(Plain-text document sources)
======
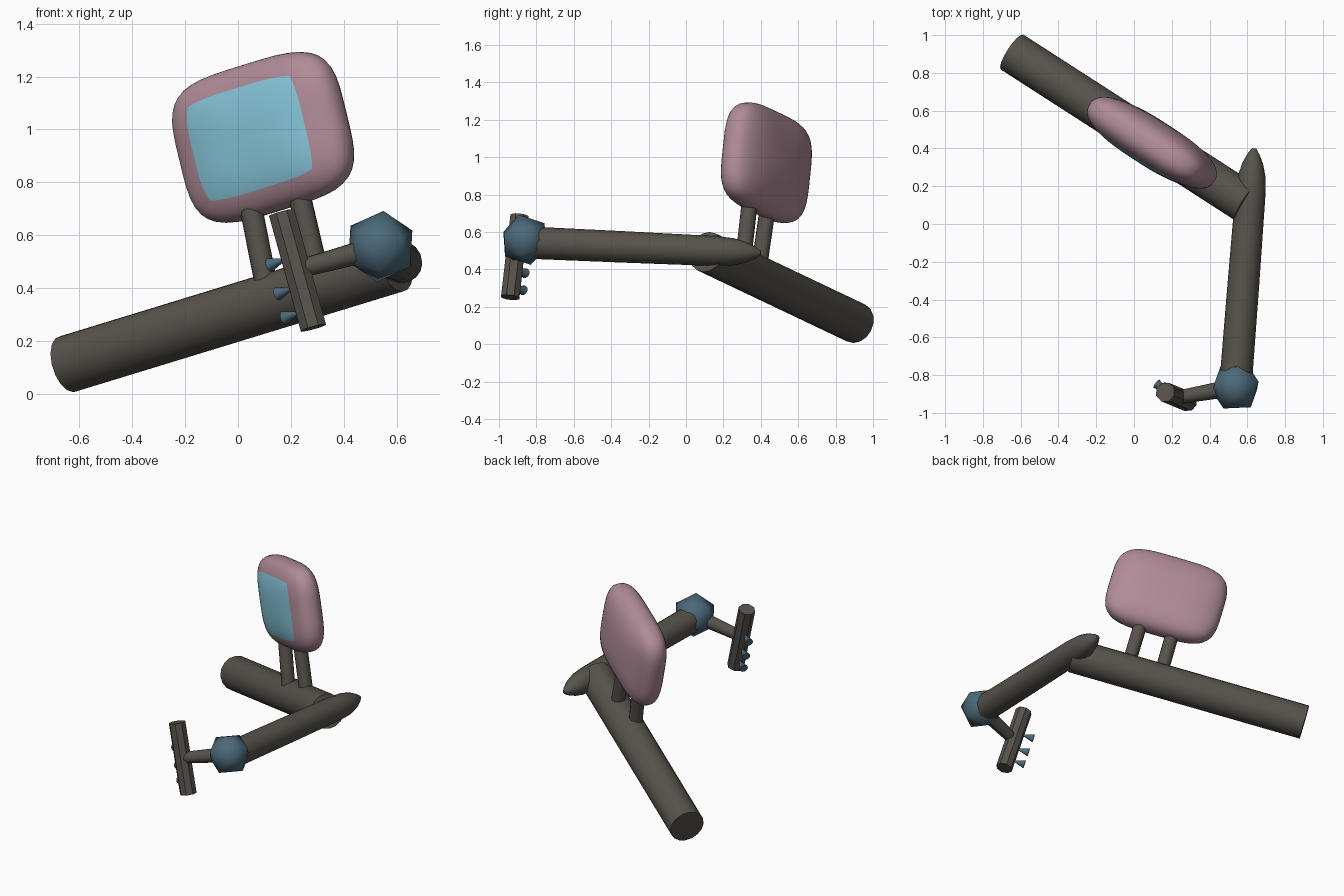
import bpy, bmesh, math
from mathutils import Vector, Matrix

if "Cube" in bpy.data.objects:
    bpy.data.objects.remove(bpy.data.objects["Cube"])


def material(name, rgb):
    m = bpy.data.materials.new(name)
    m.diffuse_color = (*rgb, 1)
    m.use_nodes = True
    m.node_tree.nodes["Principled BSDF"].inputs["Base Color"].default_value = m.diffuse_color
    return m


BROWN = material("brown", (0.095, 0.085, 0.07))
PINK = material("pink", (0.43, 0.26, 0.31))
SKY = material("sky", (0.24, 0.56, 0.70))
TEAL = material("teal", (0.07, 0.14, 0.19))


def finish(name, bm, mats, angle=40):
    bmesh.ops.recalc_face_normals(bm, faces=bm.faces)
    me = bpy.data.meshes.new(name)
    bm.to_mesh(me)
    bm.free()
    for m in mats:
        me.materials.append(m)
    ob = bpy.data.objects.new(name, me)
    bpy.context.collection.objects.link(ob)
    bpy.ops.object.select_all(action='DESELECT')
    ob.select_set(True)
    bpy.context.view_layer.objects.active = ob
    bpy.ops.object.shade_smooth_by_angle(angle=math.radians(angle))
    return ob


def lathe(name, start, end, profile, sides, mat, angle=40):
    """Turned part: profile is (distance fraction, radius) from start to end."""
    a, b = Vector(start), Vector(end)
    rot = (b - a).to_track_quat('Z', 'Y')
    bm = bmesh.new()
    rings = []
    for t, r in profile:
        c = a.lerp(b, t)
        rings.append([bm.verts.new(c + rot @ Vector((r * math.cos(k * math.tau / sides),
                                                     r * math.sin(k * math.tau / sides), 0)))
                      for k in range(sides)])
    for lo, hi in zip(rings, rings[1:]):
        for k in range(sides):
            j = (k + 1) % sides
            bm.faces.new((lo[k], lo[j], hi[j], hi[k]))
    bm.faces.new(rings[0][::-1])
    bm.faces.new(rings[-1])
    return finish(name, bm, [mat], angle)


def rod(name, start, end, r0, r1, sides, mat, angle=40):
    return lathe(name, start, end, [(0, r0), (1, r1)], sides, mat, angle)


# Main sloping beam
rod("main_beam", (-0.645, 0.91, 0.113), (0.597, 0.11, 0.493), 0.11, 0.11, 16, BROWN)

# Side arm with a rounded rear tip
lathe("side_arm", (0.635, 0.40, 0.487), (0.54, -0.82, 0.542),
      [(0, 0.012), (0.025, 0.032), (0.065, 0.055), (0.12, 0.073),
       (0.2, 0.08), (0.6, 0.084), (1, 0.086)], 16, BROWN)

# Faceted ball joint
bm = bmesh.new()
bmesh.ops.create_icosphere(bm, subdivisions=1, radius=0.138,
                           matrix=Matrix.Translation((0.538, -0.862, 0.558))
                           @ Matrix.Rotation(0.35, 4, 'Z') @ Matrix.Rotation(0.25, 4, 'X'))
finish("ball_joint", bm, [TEAL], 60)

# Grip and its connecting rod
TOP, BOTTOM = Vector((0.165, -0.89, 0.685)), Vector((0.285, -0.94, 0.25))
rod("grip_connector", (0.50, -0.87, 0.545), (0.24, -0.917, 0.475), 0.046, 0.036, 10, BROWN)
rod("grip", TOP, BOTTOM, 0.053, 0.053, 8, BROWN, 30)

# Flared buttons along the grip
out = Vector((-0.80, 0.55, -0.28)).normalized()
for i, t in enumerate((0.38, 0.63, 0.84)):
    p = TOP.lerp(BOTTOM, t)
    rod(f"button_{i + 1}", p + out * 0.04, p + out * 0.115, 0.003, 0.027, 10, TEAL)

# Two posts holding up the screen
rod("post_left", (0.115, 0.385, 0.37), (0.04, 0.44, 0.75), 0.043, 0.043, 12, BROWN)
rod("post_right", (0.305, 0.305, 0.44), (0.22, 0.345, 0.80), 0.043, 0.043, 12, BROWN)

# Rounded screen housing, with the glass on its front faces
u = Vector((0.81, -0.52, 0.25)).normalized()
w = Vector((-0.2, 0.08, 0.975))
w = (w - u * w.dot(u)).normalized()
v = w.cross(u)
CELLS = 13
bm = bmesh.new()
bmesh.ops.create_cube(bm, size=2)
bmesh.ops.subdivide_edges(bm, edges=bm.edges[:], cuts=CELLS - 1, use_grid_fill=True)
for f in bm.faces:
    c = f.calc_center_median()
    f.material_index = int(c.y < -0.99 and abs(c.x) < 0.85 and abs(c.z) < 0.85)
for vert in bm.verts:
    x, y, z = vert.co
    s = ((abs(x) ** 4 + abs(z) ** 4) ** (2.5 / 4) + abs(y) ** 2.5) ** (-1 / 2.5)
    vert.co = (Vector((0.095, 0.43, 0.97)) + u * (x * s * 0.37)
               + v * (y * s * 0.125) + w * (z * s * 0.285))
finish("screen_housing", bm, [PINK, SKY], 60)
======
Only the number is wanted: how many lines of the data contain the word "BROWN"?

Result: 7